• **TASK TO COMPLETE**
In the entries below, repeat only the lines between those holding "(1.228, 1.362), DARK)" and "mesh.materials.append(steel)", inclusive. Leave pictures out.

• **INPUT**
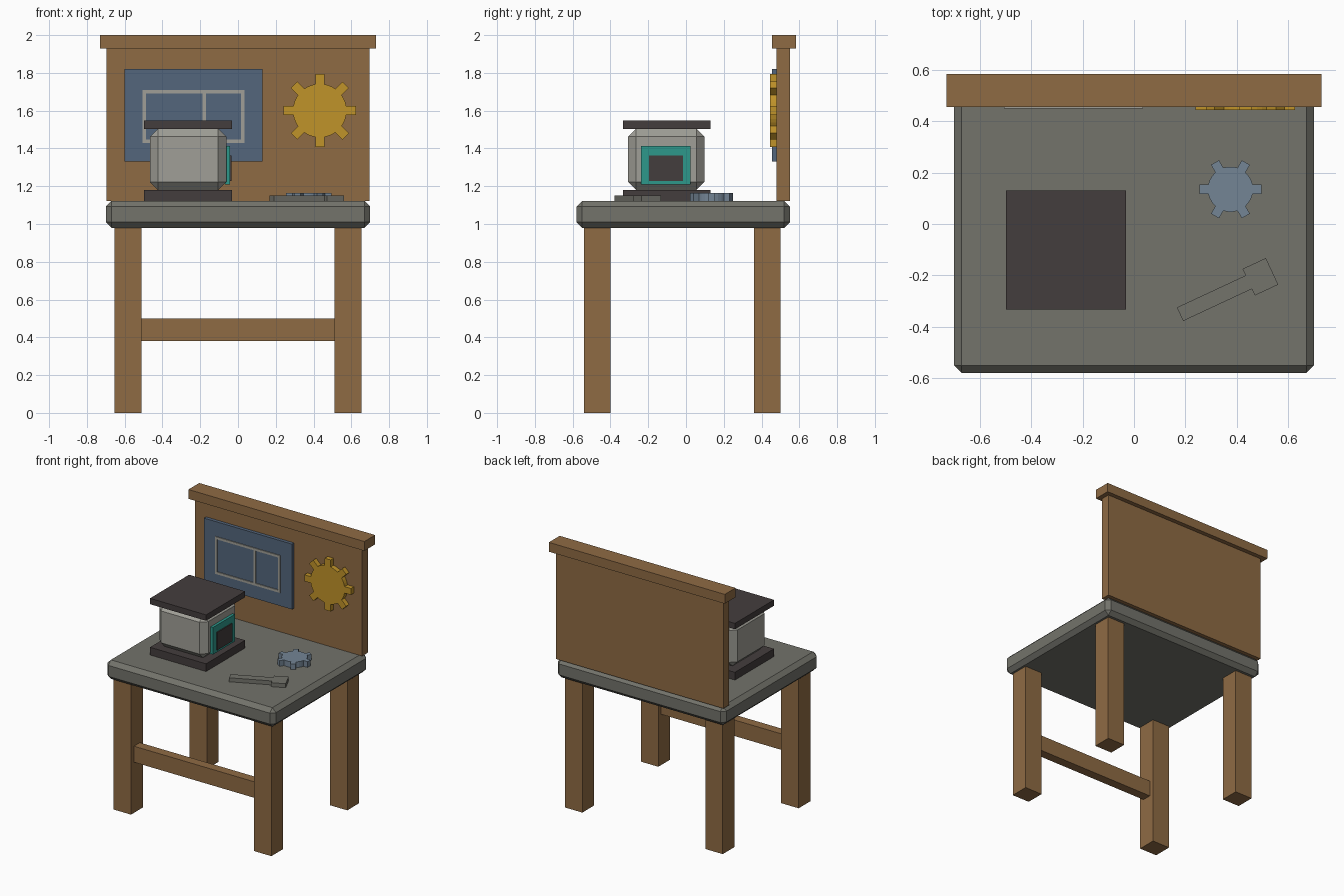
import bpy, bmesh, math
from mathutils import Matrix, Vector

cube = bpy.data.objects.get("Cube")
if cube:
    bpy.data.objects.remove(cube, do_unlink=True)


def material(name, rgb):
    """Flat material from an sRGB colour."""
    lin = [((c / 255 + 0.055) / 1.055) ** 2.4 for c in rgb]
    m = bpy.data.materials.new(name)
    m.use_nodes = True
    m.diffuse_color = (*lin, 1)
    m.node_tree.nodes["Principled BSDF"].inputs["Base Color"].default_value = (*lin, 1)
    return m


WOOD = material("brown wood", (143, 107, 68))
STONE = material("worktop grey", (115, 115, 107))
DARK = material("charcoal", (68, 61, 61))
PALE = material("pale grey", (160, 159, 151))
TEAL = material("teal", (45, 152, 139))
BLUE = material("plan blue", (84, 102, 124))
GOLD = material("gold", (192, 147, 41))
STEEL = material("blue steel", (116, 133, 149))


def finish(name, bm, mat, matrix=None):
    bmesh.ops.recalc_face_normals(bm, faces=bm.faces)
    mesh = bpy.data.meshes.new(name)
    bm.to_mesh(mesh)
    bm.free()
    mesh.materials.append(mat)
    obj = bpy.data.objects.new(name, mesh)
    if matrix:
        obj.matrix_world = matrix
    bpy.context.collection.objects.link(obj)
    return obj


def box(name, x, y, z, mat, bevel=0):
    """Box from (min, max) ranges, with optional chamfered edges."""
    bm = bmesh.new()
    bmesh.ops.create_cube(bm, size=1)
    for v in bm.verts:
        v.co = Vector([(a + b) / 2 + c * (b - a) for (a, b), c in zip((x, y, z), v.co)])
    if bevel:
        bmesh.ops.bevel(bm, geom=bm.edges[:], offset=bevel, segments=1,
                        affect='EDGES', profile=0.5)
    return finish(name, bm, mat)


def prism(name, outline, depth, mat, matrix):
    """Extrude a flat outline upwards in its own frame."""
    bm = bmesh.new()
    face = bm.faces.new([bm.verts.new((px, py, 0)) for px, py in outline])
    new = bmesh.ops.extrude_face_region(bm, geom=[face])["geom"]
    bmesh.ops.translate(bm, vec=(0, 0, depth),
                        verts=[g for g in new if isinstance(g, bmesh.types.BMVert)])
    return finish(name, bm, mat, matrix)


def gear_outline(teeth, root, tip, half):
    """Straight-sided teeth around a round body."""
    pts = []
    edge = math.asin(half / root)
    step = math.tau / teeth
    for i in range(teeth):
        a = i * step
        c, s = math.cos(a), math.sin(a)
        r = root * math.cos(edge)
        for u, v in ((r, -half), (tip, -half), (tip, half), (r, half)):
            pts.append((u * c - v * s, u * s + v * c))
        for k in (1, 2):
            b = a + edge + (step - 2 * edge) * k / 3
            pts.append((root * math.cos(b), root * math.sin(b)))
    return pts


# Table
box("tabletop", (-0.70, 0.70), (-0.58, 0.55), (0.98, 1.122), STONE, 0.03)
for side, sx in (("left", 1), ("right", -1)):
    for end, y in (("front", (-0.54, -0.40)), ("back", (0.36, 0.50))):
        xs = sorted((sx * 0.51, sx * 0.655))
        box(f"{end}_{side}_leg", xs, y, (0, 0.98), WOOD)
box("front_rail", (-0.51, 0.51), (-0.505, -0.435), (0.38, 0.50), WOOD)

# Back panel with its cap
box("back_panel", (-0.695, 0.695), (0.48, 0.55), (1.122, 1.93), WOOD)
box("panel_cap", (-0.73, 0.73), (0.455, 0.583), (1.93, 2.0), WOOD)

# Pinned plan with drawn lines
box("plan_sheet", (-0.60, 0.13), (0.455, 0.48), (1.33, 1.82), BLUE)
LINE_Y = (0.449, 0.455)
for i, z in enumerate((1.43, 1.692)):
    box(f"plan_line_across_{i}", (-0.505, 0.035), LINE_Y, (z, z + 0.018), PALE)
for i, x in enumerate((-0.505, -0.187, 0.017)):
    box(f"plan_line_upright_{i}", (x, x + 0.018), LINE_Y, (1.448, 1.692), PALE)

# Gears
prism("wall_gear", gear_outline(8, 0.142, 0.193, 0.024), 0.036, GOLD,
      Matrix.Translation((0.433, 0.48, 1.60)) @ Matrix.Rotation(math.pi / 2, 4, 'X'))
prism("table_gear", gear_outline(6, 0.088, 0.12, 0.018), 0.043, STEEL,
      Matrix.Translation((0.375, 0.135, 1.122)))

# Hand tool lying on the table
H, W = 0.029, 0.057
prism("hand_tool", [(0, -H), (0.295, -H), (0.295, -W), (0.395, -W),
                    (0.395, W), (0.295, W), (0.295, H), (0, H)], 0.03, STONE,
      Matrix.Translation((0.179, -0.351, 1.122)) @ Matrix.Rotation(math.radians(25), 4, 'Z'))

# Machine with a screen on its left side
PLATE_X, PLATE_Y = (-0.497, -0.032), (-0.333, 0.13)
box("machine_base", PLATE_X, PLATE_Y, (1.122, 1.18), DARK)
box("machine_body", (-0.467, -0.062), (-0.307, 0.098), (1.18, 1.505), PALE, 0.043)
box("machine_lid", PLATE_X, PLATE_Y, (1.503, 1.547), DARK)
box("screen_frame", (-0.07, -0.042), (-0.237, 0.023), (1.21, 1.413), TEAL)
box("screen", (-0.05, -0.035), (-0.195, -0.016), (1.228, 1.362), DARK)
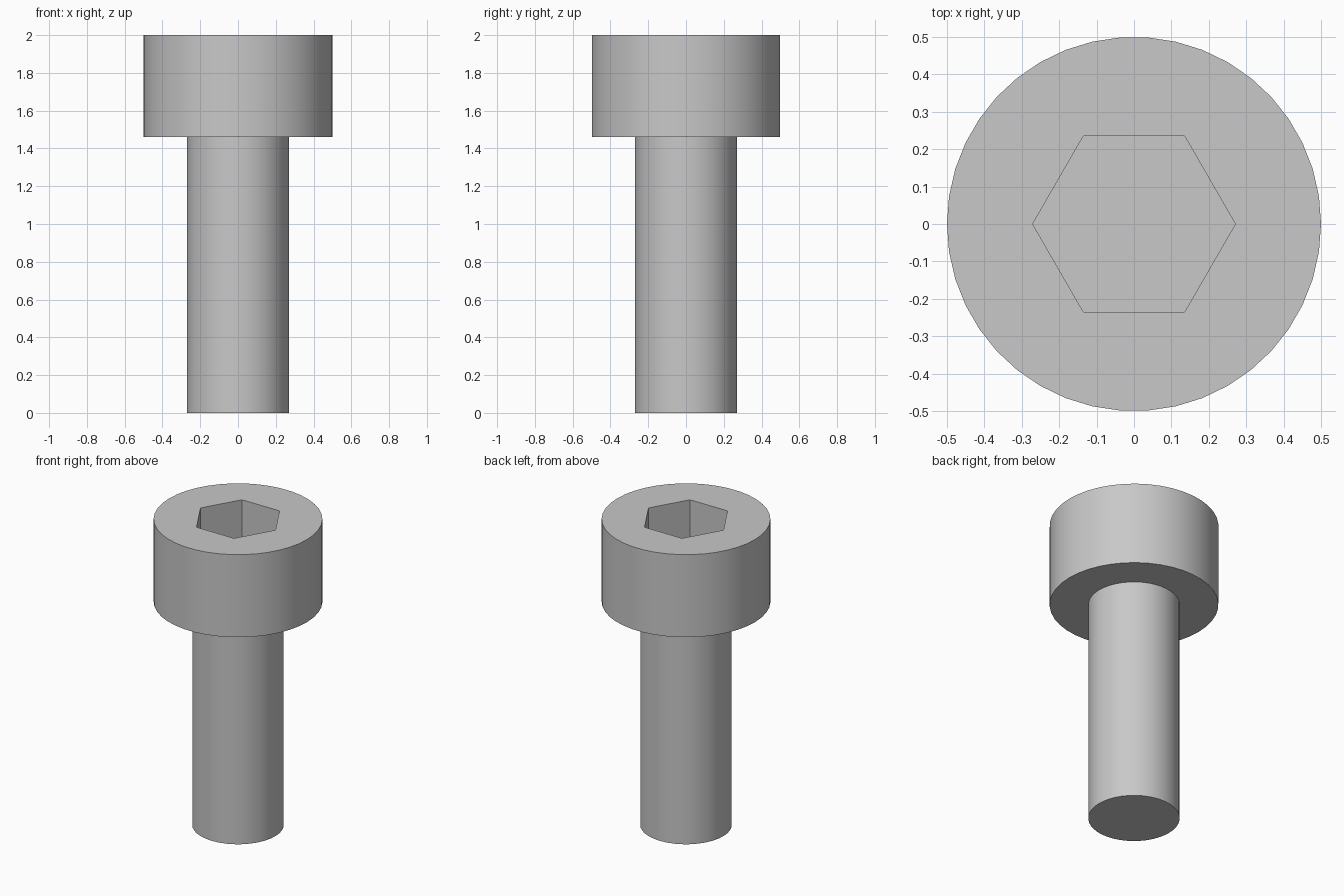
import bpy
import bmesh
from math import cos, sin, tau, radians

if "Cube" in bpy.data.objects:
    bpy.data.objects.remove(bpy.data.objects["Cube"], do_unlink=True)

SIDES = 42
HEAD_RADIUS = 0.5
SHANK_RADIUS = 0.271
HEAD_BASE = 1.46
TOP = 2.0
SOCKET_FLOOR = 1.73

steel = bpy.data.materials.new("steel grey")
steel.use_nodes = True
grey = (0.58, 0.58, 0.58, 1)
steel.diffuse_color = grey
steel.node_tree.nodes["Principled BSDF"].inputs["Base Color"].default_value = grey

bm = bmesh.new()


def ring(radius, z, sides=SIDES):
    return [bm.verts.new((radius * cos(tau * i / sides), radius * sin(tau * i / sides), z))
            for i in range(sides)]


def wall(a, b):
    n = len(a)
    for i in range(n):
        j = (i + 1) % n
        bm.faces.new((a[i], a[j], b[j], b[i]))


# Shank, underside of the head and head wall
shank_end = ring(SHANK_RADIUS, 0)
shank_top = ring(SHANK_RADIUS, HEAD_BASE)
head_base = ring(HEAD_RADIUS, HEAD_BASE)
head_top = ring(HEAD_RADIUS, TOP)
bm.faces.new(shank_end)
for lower, upper in ((shank_end, shank_top), (shank_top, head_base), (head_base, head_top)):
    wall(lower, upper)

# Hexagonal socket
socket_rim = ring(SHANK_RADIUS, TOP, 6)
socket_floor = ring(SHANK_RADIUS, SOCKET_FLOOR, 6)
wall(socket_rim, socket_floor)
bm.faces.new(socket_floor)

# Flat top between the round rim and the socket
rim_edges = [bm.edges.get((loop[i - 1], loop[i]))
             for loop in (head_top, socket_rim) for i in range(len(loop))]
bmesh.ops.triangle_fill(bm, use_beauty=True, edges=rim_edges, normal=(0, 0, 1))
bmesh.ops.recalc_face_normals(bm, faces=bm.faces[:])

mesh = bpy.data.meshes.new("socket_screw")
bm.to_mesh(mesh)
bm.free()
mesh.materials.append(steel)
screw = bpy.data.objects.new("socket_screw", mesh)
bpy.context.collection.objects.link(screw)

# Smooth round walls with sharp rims
bpy.ops.object.select_all(action="DESELECT")
screw.select_set(True)
bpy.context.view_layer.objects.active = screw
bpy.ops.object.shade_smooth_by_angle(angle=radians(30))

• **EXERCISE RESULT**
box("screen", (-0.05, -0.035), (-0.195, -0.016), (1.228, 1.362), DARK)
import bpy
import bmesh
from math import cos, sin, tau, radians

if "Cube" in bpy.data.objects:
    bpy.data.objects.remove(bpy.data.objects["Cube"], do_unlink=True)

SIDES = 42
HEAD_RADIUS = 0.5
SHANK_RADIUS = 0.271
HEAD_BASE = 1.46
TOP = 2.0
SOCKET_FLOOR = 1.73

steel = bpy.data.materials.new("steel grey")
steel.use_nodes = True
grey = (0.58, 0.58, 0.58, 1)
steel.diffuse_color = grey
steel.node_tree.nodes["Principled BSDF"].inputs["Base Color"].default_value = grey

bm = bmesh.new()


def ring(radius, z, sides=SIDES):
    return [bm.verts.new((radius * cos(tau * i / sides), radius * sin(tau * i / sides), z))
            for i in range(sides)]


def wall(a, b):
    n = len(a)
    for i in range(n):
        j = (i + 1) % n
        bm.faces.new((a[i], a[j], b[j], b[i]))


# Shank, underside of the head and head wall
shank_end = ring(SHANK_RADIUS, 0)
shank_top = ring(SHANK_RADIUS, HEAD_BASE)
head_base = ring(HEAD_RADIUS, HEAD_BASE)
head_top = ring(HEAD_RADIUS, TOP)
bm.faces.new(shank_end)
for lower, upper in ((shank_end, shank_top), (shank_top, head_base), (head_base, head_top)):
    wall(lower, upper)

# Hexagonal socket
socket_rim = ring(SHANK_RADIUS, TOP, 6)
socket_floor = ring(SHANK_RADIUS, SOCKET_FLOOR, 6)
wall(socket_rim, socket_floor)
bm.faces.new(socket_floor)

# Flat top between the round rim and the socket
rim_edges = [bm.edges.get((loop[i - 1], loop[i]))
             for loop in (head_top, socket_rim) for i in range(len(loop))]
bmesh.ops.triangle_fill(bm, use_beauty=True, edges=rim_edges, normal=(0, 0, 1))
bmesh.ops.recalc_face_normals(bm, faces=bm.faces[:])

mesh = bpy.data.meshes.new("socket_screw")
bm.to_mesh(mesh)
bm.free()
mesh.materials.append(steel)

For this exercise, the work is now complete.